=== Exercise requirements ===
Return exactly the lines of the records below, starting at the line that contains "bm.to_mesh(me)" and ending at the line that contains "a = 2 * math.pi * (i + 0.5) / n", with both of those lines kept.

Dataset entries

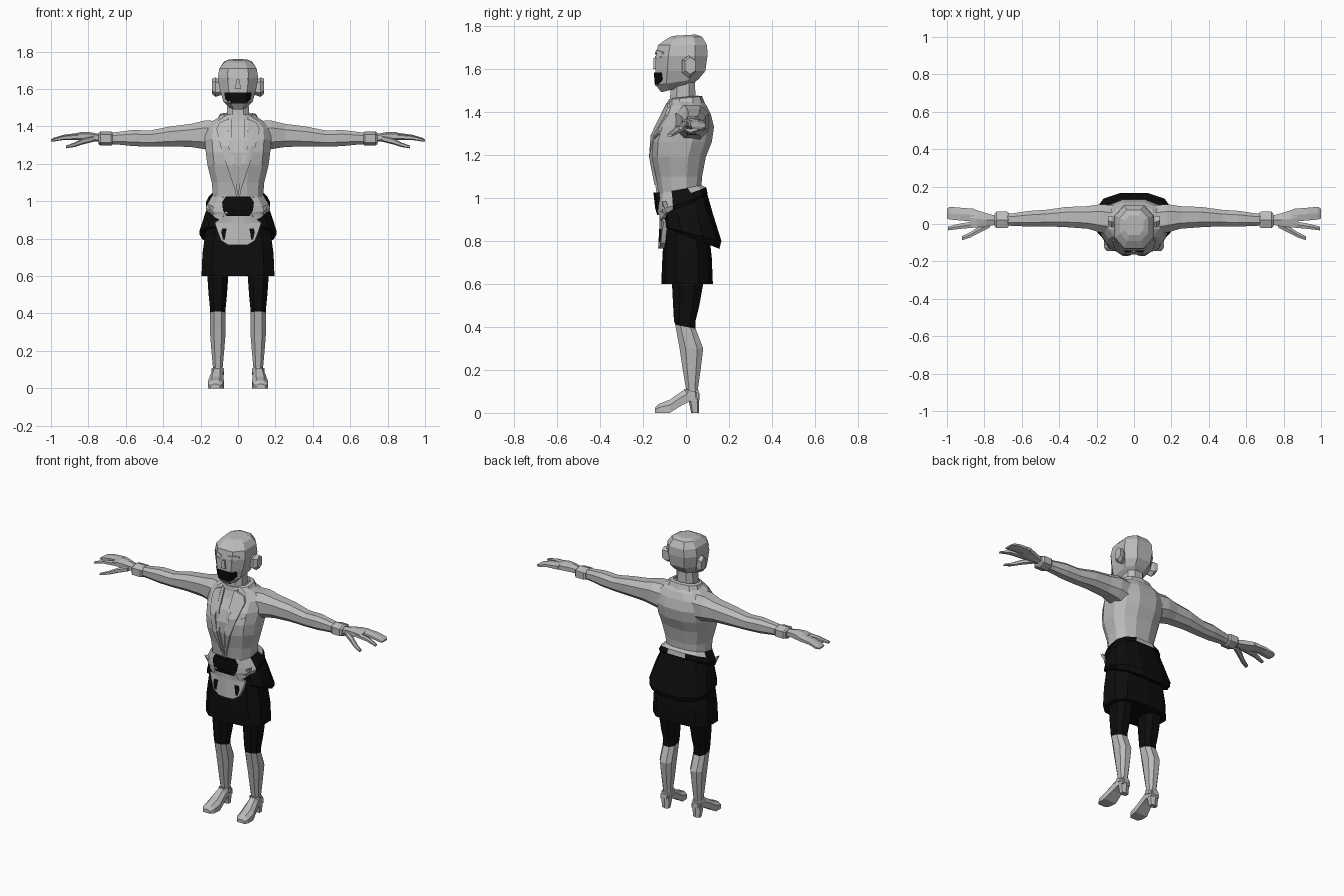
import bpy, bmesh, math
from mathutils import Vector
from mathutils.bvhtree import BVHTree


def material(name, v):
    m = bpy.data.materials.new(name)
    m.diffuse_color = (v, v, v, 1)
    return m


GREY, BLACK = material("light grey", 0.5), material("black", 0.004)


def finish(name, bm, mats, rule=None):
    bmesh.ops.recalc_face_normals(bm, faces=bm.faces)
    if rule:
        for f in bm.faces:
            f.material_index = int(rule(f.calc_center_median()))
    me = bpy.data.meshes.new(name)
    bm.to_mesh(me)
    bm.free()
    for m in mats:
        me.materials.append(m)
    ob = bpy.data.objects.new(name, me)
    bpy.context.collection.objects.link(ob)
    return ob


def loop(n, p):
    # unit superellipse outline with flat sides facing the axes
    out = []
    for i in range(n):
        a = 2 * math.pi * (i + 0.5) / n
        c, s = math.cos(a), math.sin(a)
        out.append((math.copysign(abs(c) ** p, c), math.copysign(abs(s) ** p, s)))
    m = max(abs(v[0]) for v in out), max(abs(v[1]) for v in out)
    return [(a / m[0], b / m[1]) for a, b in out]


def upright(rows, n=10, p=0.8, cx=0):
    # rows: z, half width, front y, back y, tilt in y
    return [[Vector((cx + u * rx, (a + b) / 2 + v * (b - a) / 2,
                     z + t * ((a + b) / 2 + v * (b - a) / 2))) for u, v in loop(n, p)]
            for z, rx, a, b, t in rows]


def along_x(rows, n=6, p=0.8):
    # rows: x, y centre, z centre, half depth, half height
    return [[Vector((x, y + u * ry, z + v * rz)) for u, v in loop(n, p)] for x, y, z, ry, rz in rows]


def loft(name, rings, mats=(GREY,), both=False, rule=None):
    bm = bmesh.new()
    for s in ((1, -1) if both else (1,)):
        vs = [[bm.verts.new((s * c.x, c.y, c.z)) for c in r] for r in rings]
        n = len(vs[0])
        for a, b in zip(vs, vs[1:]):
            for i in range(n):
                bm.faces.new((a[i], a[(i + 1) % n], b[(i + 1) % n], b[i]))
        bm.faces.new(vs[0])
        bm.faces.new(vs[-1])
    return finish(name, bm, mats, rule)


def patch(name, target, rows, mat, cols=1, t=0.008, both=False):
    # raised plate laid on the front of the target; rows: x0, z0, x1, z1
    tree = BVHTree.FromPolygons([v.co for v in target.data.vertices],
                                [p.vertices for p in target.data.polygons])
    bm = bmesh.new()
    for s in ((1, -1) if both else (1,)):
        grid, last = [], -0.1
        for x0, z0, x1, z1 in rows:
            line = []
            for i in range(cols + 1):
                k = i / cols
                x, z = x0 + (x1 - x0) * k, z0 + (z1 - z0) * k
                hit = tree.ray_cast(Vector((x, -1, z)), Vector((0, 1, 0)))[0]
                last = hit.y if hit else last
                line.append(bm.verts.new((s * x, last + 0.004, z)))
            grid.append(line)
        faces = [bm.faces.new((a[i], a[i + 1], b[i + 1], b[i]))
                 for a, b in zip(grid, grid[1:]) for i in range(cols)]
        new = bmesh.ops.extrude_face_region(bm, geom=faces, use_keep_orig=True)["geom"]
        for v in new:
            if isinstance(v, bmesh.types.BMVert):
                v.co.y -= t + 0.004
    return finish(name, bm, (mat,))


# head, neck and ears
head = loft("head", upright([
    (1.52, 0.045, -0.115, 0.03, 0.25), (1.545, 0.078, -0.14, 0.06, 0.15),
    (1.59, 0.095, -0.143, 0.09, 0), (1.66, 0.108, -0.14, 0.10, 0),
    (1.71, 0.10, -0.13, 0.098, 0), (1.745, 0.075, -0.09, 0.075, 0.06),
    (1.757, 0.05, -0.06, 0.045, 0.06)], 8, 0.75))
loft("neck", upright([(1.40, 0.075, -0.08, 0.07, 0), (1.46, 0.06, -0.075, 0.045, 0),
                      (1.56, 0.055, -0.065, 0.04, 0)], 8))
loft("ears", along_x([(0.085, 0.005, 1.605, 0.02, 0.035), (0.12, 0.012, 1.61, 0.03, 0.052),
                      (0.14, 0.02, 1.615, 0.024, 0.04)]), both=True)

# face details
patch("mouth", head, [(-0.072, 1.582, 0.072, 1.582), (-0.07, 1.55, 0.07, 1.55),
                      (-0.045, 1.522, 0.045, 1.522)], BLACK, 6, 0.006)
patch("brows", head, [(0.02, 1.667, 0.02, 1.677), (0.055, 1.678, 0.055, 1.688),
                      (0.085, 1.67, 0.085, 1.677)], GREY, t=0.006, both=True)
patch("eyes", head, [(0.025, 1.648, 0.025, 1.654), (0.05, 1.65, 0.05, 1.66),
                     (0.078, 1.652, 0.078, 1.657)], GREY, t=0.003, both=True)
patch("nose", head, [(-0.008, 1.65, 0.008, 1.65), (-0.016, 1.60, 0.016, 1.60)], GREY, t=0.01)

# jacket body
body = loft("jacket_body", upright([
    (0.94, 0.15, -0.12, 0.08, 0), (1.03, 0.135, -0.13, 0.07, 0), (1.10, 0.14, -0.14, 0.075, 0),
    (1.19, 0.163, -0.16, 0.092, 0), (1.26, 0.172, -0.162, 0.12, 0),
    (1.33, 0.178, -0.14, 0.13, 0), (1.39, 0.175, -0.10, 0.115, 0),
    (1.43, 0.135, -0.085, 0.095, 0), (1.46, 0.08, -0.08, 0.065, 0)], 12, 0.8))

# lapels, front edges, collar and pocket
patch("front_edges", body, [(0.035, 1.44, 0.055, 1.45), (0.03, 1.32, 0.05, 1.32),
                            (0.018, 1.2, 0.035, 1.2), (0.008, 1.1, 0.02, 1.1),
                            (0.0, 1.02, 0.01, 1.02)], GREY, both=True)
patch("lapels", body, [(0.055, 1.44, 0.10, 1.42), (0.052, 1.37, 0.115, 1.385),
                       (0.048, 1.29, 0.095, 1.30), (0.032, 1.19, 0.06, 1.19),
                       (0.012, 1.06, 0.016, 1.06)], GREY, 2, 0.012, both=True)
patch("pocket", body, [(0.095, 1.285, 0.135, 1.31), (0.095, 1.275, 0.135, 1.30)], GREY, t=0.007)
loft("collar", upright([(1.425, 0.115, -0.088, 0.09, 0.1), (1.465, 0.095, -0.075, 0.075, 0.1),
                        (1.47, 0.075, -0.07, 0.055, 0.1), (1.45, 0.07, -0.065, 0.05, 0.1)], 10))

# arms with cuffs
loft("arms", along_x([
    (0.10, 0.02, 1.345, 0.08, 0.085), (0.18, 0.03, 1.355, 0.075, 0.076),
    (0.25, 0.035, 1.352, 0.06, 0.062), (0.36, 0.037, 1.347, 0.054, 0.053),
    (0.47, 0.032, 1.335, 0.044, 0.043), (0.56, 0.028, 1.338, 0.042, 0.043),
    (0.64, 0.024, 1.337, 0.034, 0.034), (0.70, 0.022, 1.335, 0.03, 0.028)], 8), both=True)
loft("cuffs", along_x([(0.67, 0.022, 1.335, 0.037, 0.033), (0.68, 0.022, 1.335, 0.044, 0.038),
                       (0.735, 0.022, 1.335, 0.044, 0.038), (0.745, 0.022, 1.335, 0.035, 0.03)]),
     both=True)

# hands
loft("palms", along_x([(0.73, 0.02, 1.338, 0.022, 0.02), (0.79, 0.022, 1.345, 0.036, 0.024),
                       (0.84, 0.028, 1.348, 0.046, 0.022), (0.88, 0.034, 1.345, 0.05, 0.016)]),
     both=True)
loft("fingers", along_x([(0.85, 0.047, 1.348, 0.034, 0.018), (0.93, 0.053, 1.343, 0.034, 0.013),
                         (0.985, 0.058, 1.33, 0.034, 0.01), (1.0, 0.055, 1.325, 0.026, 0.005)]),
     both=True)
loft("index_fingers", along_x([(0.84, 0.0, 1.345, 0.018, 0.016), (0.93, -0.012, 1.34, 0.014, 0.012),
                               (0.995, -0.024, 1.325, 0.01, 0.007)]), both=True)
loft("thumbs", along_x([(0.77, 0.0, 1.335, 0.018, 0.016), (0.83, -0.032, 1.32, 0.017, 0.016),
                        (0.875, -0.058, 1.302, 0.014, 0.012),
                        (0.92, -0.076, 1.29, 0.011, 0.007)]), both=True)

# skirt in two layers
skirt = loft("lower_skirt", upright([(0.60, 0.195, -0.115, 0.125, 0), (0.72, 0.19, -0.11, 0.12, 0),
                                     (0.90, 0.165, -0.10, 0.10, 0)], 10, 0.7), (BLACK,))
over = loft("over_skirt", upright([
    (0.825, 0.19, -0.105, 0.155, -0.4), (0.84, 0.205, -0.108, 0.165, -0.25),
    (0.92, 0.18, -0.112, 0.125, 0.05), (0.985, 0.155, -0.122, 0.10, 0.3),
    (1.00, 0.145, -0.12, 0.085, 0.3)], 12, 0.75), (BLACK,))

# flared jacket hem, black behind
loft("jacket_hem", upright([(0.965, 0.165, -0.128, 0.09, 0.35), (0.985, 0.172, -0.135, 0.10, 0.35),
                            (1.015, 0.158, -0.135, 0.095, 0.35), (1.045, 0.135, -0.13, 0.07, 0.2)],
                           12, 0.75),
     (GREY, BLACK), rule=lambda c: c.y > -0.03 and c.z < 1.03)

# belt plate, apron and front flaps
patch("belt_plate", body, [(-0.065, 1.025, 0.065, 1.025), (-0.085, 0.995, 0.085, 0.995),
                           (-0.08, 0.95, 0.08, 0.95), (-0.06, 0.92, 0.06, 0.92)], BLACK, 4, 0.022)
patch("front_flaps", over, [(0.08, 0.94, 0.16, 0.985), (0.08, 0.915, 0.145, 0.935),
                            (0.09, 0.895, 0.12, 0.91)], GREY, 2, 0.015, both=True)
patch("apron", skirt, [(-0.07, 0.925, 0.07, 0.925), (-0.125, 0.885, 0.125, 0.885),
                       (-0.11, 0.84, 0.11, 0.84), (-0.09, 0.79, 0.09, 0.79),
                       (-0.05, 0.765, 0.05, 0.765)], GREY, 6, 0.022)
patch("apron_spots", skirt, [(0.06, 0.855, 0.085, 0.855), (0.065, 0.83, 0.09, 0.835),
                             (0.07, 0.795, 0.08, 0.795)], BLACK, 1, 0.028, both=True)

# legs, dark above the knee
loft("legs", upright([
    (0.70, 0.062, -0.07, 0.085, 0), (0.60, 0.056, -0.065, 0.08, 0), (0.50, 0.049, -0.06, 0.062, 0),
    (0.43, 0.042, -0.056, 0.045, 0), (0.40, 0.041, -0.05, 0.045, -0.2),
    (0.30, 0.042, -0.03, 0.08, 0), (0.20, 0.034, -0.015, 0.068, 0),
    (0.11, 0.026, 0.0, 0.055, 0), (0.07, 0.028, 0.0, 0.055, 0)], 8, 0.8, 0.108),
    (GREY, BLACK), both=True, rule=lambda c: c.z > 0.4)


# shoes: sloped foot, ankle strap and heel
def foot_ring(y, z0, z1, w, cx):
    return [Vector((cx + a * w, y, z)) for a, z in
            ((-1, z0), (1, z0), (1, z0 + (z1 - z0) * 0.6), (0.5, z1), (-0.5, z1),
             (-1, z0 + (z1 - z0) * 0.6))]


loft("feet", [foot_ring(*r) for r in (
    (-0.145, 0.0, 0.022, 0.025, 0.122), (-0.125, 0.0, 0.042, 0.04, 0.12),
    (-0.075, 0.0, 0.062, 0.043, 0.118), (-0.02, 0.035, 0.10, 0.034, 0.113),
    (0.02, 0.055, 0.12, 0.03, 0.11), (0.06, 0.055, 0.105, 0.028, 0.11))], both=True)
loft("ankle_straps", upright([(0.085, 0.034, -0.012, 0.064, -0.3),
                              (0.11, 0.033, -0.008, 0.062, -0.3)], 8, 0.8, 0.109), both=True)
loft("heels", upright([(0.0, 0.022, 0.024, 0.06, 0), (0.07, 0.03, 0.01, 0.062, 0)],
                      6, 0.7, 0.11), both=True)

=== Exercise answer ===
    bm.to_mesh(me)
    bm.free()
    for m in mats:
        me.materials.append(m)
    ob = bpy.data.objects.new(name, me)
    bpy.context.collection.objects.link(ob)
    return ob


def loop(n, p):
    # unit superellipse outline with flat sides facing the axes
    out = []
    for i in range(n):
        a = 2 * math.pi * (i + 0.5) / n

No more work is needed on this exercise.